Successful investors know that portfolio diversification is an essential strategy. They don’t just invest in different businesses, but across industries. If one sector suffers, you don’t get caught with your eggs in one basket. Some of those investments might even grow enough to offset any loss.
Investors don’t have to be experts or hands-on in every domain where they get involved. For example, you can benefit from franchising a hydraulic hose business, even without industry knowledge.
The average employee may not have their sights set on investment. Their immediate focus tends to dwell on staying competitive in the workforce and advancing their careers. But they, too, can benefit from the principle of diversification. In this situation, the concept applies to skills and learning.
The world rewards generalists
The principle of specialization is ingrained in our upbringing and institutions. While children are often encouraged to try out different activities and learn many things, we expect them to gain focus as they mature.
This is reinforced on many levels. We bandy around sayings such as ‘jack of all trades, master of none.’ Peers, teachers, and family members ask students what their career plans are, with increasing seriousness and frequency. The education system itself encourages specialization by offering specific courses in the promise of better job outcomes.
Gaining focus in learning is a natural part of growing up, and it certainly helps us to better navigate the adult world. But excessive specialization can lead to flawed development. It may leave individuals at a disadvantage in a competitive and changing world.
The case for specialization is persuasively driven home by the likes of Malcolm Gladwell, who popularized the concept of the 10,000-hour rule. The premise being that putting in more hours into improving a skill invariably makes you better, and doing so early on will amplify your advantage.
This assumption has since been disputed. Specialization is only suitable for certain highly domain-specific skills, and occupations that offer ‘kind’ learning environments. Those are basically situations where you can repetitively execute known functions with little deviation and thrive as a result. Music, golf, and chess are some examples.
For the majority of careers, and therefore people’s lives, environments are what psychologists term ‘wicked.’ They have a high degree of complexity and so many interacting variables that perfect information is impossible. In such situations, it’s the generalists who thrive.
Gaining from adversity
Generalists aren’t people who are unfocused in their approach to learning and development. They may be good at a specific skill. But they have also intentionally cultivated the quality of range. They don’t hesitate to dabble in a wide variety of skills.

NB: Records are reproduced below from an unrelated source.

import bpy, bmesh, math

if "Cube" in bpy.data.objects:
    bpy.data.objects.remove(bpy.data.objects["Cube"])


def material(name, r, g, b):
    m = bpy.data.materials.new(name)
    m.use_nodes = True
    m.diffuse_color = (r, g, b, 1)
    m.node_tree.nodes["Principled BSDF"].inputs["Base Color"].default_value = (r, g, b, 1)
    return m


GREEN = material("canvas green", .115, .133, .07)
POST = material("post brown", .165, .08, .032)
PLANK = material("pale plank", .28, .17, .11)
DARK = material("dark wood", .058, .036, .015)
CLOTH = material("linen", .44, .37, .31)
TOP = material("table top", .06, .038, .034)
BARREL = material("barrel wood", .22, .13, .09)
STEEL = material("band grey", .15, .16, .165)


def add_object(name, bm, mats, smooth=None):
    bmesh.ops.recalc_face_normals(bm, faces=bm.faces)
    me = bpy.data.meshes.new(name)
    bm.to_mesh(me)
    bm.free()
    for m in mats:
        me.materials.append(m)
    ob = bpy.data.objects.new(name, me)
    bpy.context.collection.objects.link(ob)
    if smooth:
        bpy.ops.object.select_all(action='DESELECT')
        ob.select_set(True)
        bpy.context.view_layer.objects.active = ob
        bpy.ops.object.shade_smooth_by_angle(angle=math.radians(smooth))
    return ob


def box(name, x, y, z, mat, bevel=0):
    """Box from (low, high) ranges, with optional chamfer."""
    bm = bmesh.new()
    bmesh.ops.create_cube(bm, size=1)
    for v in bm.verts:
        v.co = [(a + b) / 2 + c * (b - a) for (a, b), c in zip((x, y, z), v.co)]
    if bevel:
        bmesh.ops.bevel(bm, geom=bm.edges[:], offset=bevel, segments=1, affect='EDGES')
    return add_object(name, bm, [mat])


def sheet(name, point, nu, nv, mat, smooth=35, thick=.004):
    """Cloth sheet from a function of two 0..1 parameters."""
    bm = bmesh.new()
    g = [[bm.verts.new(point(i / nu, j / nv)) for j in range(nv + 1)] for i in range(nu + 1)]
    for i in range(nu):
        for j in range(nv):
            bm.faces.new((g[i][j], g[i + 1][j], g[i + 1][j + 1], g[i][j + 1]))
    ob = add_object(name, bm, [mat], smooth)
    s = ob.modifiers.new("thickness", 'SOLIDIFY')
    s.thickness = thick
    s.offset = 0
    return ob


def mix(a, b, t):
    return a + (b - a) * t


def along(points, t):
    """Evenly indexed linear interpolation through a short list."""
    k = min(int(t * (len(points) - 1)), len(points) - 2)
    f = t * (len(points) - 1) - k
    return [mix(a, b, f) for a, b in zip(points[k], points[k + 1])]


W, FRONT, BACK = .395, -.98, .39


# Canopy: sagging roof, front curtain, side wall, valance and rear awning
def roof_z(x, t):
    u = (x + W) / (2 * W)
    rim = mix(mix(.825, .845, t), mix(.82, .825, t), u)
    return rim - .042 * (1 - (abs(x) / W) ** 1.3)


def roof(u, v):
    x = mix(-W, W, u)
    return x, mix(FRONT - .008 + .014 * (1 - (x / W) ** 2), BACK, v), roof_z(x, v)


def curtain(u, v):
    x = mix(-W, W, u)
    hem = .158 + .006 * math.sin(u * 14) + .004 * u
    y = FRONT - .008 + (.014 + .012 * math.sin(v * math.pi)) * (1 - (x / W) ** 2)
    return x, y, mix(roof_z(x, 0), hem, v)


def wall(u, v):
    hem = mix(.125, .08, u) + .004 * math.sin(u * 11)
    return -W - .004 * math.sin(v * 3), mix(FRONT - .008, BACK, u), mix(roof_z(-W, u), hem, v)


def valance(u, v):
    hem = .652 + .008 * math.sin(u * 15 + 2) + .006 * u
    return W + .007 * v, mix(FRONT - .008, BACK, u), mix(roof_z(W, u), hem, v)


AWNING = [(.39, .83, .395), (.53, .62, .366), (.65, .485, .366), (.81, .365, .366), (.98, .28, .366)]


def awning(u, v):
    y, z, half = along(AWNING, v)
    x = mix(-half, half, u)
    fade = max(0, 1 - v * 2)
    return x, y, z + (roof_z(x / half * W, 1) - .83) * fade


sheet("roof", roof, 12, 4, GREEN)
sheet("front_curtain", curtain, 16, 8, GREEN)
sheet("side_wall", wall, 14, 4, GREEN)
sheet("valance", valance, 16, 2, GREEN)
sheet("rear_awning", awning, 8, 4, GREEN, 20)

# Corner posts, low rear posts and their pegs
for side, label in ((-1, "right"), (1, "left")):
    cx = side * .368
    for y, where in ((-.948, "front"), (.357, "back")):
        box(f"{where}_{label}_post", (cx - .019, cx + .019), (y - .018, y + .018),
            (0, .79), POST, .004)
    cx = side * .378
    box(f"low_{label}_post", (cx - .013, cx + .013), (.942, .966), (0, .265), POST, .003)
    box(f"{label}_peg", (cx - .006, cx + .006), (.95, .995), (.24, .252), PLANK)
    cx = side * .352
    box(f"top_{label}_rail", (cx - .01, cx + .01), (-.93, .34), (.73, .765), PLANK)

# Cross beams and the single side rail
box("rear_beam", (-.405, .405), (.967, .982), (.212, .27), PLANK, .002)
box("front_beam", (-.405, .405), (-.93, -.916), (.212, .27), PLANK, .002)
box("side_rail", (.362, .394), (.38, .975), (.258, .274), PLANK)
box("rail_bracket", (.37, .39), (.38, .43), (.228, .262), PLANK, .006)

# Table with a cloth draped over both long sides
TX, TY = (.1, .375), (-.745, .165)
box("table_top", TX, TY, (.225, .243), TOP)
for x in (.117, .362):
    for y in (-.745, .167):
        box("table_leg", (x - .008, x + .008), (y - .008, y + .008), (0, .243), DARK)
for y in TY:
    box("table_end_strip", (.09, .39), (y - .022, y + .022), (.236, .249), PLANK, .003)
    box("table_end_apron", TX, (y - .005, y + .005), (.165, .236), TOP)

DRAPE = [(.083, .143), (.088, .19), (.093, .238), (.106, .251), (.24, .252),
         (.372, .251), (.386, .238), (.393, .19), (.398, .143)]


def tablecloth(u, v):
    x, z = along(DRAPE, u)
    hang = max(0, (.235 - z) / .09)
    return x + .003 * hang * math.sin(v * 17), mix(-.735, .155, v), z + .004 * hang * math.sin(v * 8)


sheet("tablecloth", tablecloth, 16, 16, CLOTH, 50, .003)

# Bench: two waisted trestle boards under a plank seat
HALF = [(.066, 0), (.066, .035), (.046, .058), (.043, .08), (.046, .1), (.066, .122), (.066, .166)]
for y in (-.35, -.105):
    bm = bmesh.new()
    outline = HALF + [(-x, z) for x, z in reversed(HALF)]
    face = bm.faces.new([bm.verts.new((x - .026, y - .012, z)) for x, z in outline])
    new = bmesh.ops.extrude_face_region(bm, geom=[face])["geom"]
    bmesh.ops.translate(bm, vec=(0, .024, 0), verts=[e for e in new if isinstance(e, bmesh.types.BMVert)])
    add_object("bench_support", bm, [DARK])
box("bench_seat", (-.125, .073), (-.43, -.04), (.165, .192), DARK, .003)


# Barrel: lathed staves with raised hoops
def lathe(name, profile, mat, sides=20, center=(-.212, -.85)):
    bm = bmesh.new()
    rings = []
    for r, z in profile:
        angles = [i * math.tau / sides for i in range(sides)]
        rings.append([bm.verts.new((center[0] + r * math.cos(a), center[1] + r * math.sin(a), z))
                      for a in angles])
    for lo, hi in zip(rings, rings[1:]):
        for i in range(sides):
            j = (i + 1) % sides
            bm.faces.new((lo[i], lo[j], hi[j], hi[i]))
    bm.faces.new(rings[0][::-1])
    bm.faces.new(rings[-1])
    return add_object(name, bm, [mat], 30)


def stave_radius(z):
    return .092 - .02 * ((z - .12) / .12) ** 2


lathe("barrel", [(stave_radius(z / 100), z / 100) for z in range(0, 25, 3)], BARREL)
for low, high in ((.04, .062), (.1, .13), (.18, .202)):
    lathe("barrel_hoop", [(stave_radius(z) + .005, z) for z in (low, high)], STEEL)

This combination of continuous learning and curiosity gives them an overall breadth of knowledge. They may not be experts in multiple areas, but they know enough transferable skills to handle unexpected situations. It allows them to tackle problems they’ve never encountered and find solutions that are considered out-of-the-box.
Having range operates on the same principle as diversifying your investment. Instead of stocks, real estate, or startups, you’re investing in different skills.
Diversification works on the principle of antifragility, coined by Nassim Taleb in his works on risk management. A system subjected to stress will break if it’s fragile. If it’s robust, it will likely survive unaffected. But if it’s antifragile, it gains and grows from the ordeal.
Disruptive events can affect companies unevenly. The pandemic was bad for most industries, but IT companies largely thrived. Investors who diversified in this sector, and workers with the bread of knowledge extending to this domain, would have benefited where others struggled.
Diversifying adult learning
The prevailing influence of change and uncertainty in our world was already in place before the pandemic and will continue beyond it. As adults, we are responsible for diversifying our own skillsets in order to thrive in such a future.
Thus, a case can also be made for adopting a diverse approach to learning itself. It’s not enough to simply read about a wide variety of topics. You will learn more effectively if you explore different learning styles or make use of different media.
Listen to expert podcasts, watch instructional videos and TED talks. Attend webinars for now, and workshops once restrictions on in-person activities are lifted.
If you have the flexibility to do so, take a certificate course, or pursue higher education. Seek an internship or do volunteer work. Attempt a personal project to exercise a new skill and get feedback from others.
You don’t have to do all of these things but experiment with them to find out which one is most effective for your learning. That will enable you to dabble in a greater breadth of skills and ultimately become a diversified, antifragile employee with strong career prospects.